## [How to complete this task]
Please find every line of the listing below where "faces" occurs and copy it.

-- Task material follows --

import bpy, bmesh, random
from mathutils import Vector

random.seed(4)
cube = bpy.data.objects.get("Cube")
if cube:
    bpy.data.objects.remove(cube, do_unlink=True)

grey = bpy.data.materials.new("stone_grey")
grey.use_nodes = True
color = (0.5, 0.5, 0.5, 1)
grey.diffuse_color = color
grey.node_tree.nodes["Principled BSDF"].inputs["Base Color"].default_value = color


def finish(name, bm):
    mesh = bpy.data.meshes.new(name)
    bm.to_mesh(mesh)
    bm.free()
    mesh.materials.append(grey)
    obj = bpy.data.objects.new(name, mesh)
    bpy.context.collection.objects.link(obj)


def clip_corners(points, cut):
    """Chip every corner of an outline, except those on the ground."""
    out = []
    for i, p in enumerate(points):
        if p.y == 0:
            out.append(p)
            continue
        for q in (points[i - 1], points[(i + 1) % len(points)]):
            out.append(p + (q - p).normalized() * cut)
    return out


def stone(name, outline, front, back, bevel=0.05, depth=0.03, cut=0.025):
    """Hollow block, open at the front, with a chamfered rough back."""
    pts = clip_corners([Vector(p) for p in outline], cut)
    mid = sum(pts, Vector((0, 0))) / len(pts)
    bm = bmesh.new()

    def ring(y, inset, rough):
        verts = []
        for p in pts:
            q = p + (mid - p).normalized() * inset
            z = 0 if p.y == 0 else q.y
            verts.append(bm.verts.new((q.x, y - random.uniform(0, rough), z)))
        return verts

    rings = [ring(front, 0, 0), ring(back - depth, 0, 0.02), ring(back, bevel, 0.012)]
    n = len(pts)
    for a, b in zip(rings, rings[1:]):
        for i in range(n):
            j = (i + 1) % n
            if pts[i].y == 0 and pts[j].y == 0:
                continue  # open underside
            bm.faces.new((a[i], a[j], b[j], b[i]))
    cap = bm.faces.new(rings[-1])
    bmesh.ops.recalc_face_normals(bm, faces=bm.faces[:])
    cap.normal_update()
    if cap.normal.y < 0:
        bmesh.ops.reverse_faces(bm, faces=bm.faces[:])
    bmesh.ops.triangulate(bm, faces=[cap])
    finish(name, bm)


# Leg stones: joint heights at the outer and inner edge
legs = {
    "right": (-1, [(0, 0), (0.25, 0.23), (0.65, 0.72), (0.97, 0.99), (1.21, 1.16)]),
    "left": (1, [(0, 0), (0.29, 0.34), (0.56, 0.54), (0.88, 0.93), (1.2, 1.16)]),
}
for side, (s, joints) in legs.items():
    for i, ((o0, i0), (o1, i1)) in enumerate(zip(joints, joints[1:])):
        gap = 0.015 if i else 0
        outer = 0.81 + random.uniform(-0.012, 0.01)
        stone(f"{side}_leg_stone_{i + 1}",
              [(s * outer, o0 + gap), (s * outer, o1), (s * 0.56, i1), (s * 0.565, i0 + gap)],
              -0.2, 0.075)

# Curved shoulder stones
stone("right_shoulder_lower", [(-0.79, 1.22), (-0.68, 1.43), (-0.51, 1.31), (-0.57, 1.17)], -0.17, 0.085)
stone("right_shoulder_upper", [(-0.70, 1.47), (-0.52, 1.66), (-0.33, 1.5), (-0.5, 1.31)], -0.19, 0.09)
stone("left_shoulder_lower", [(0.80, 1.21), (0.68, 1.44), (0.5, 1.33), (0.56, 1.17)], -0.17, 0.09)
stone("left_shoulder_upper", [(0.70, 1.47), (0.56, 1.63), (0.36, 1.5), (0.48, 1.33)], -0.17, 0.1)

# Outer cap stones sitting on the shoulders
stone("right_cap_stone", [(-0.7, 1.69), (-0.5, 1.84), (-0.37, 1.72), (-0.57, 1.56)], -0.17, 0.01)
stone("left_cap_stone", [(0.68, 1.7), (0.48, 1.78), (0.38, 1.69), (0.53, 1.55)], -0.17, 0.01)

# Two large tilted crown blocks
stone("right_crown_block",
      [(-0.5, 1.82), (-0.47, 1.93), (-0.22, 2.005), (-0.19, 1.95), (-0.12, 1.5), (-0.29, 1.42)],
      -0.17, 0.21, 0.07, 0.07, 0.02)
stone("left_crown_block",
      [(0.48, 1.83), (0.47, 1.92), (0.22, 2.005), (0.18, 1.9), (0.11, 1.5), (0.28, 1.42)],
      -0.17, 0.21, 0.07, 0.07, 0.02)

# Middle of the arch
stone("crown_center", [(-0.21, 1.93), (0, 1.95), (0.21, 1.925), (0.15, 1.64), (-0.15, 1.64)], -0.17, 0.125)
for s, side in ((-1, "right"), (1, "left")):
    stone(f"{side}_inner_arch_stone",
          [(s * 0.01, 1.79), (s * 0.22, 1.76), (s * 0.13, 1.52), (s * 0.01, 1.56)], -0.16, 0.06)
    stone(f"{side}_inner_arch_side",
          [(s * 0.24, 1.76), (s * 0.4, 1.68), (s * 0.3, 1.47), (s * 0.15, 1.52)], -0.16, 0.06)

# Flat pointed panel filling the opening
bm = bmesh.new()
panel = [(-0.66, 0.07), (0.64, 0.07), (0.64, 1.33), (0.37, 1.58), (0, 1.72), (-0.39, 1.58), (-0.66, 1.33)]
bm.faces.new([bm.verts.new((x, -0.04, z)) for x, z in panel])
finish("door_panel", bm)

-- Task material concluded --

## [Answer for the task]
            bm.faces.new((a[i], a[j], b[j], b[i]))
    cap = bm.faces.new(rings[-1])
    bmesh.ops.recalc_face_normals(bm, faces=bm.faces[:])
        bmesh.ops.reverse_faces(bm, faces=bm.faces[:])
    bmesh.ops.triangulate(bm, faces=[cap])
bm.faces.new([bm.verts.new((x, -0.04, z)) for x, z in panel])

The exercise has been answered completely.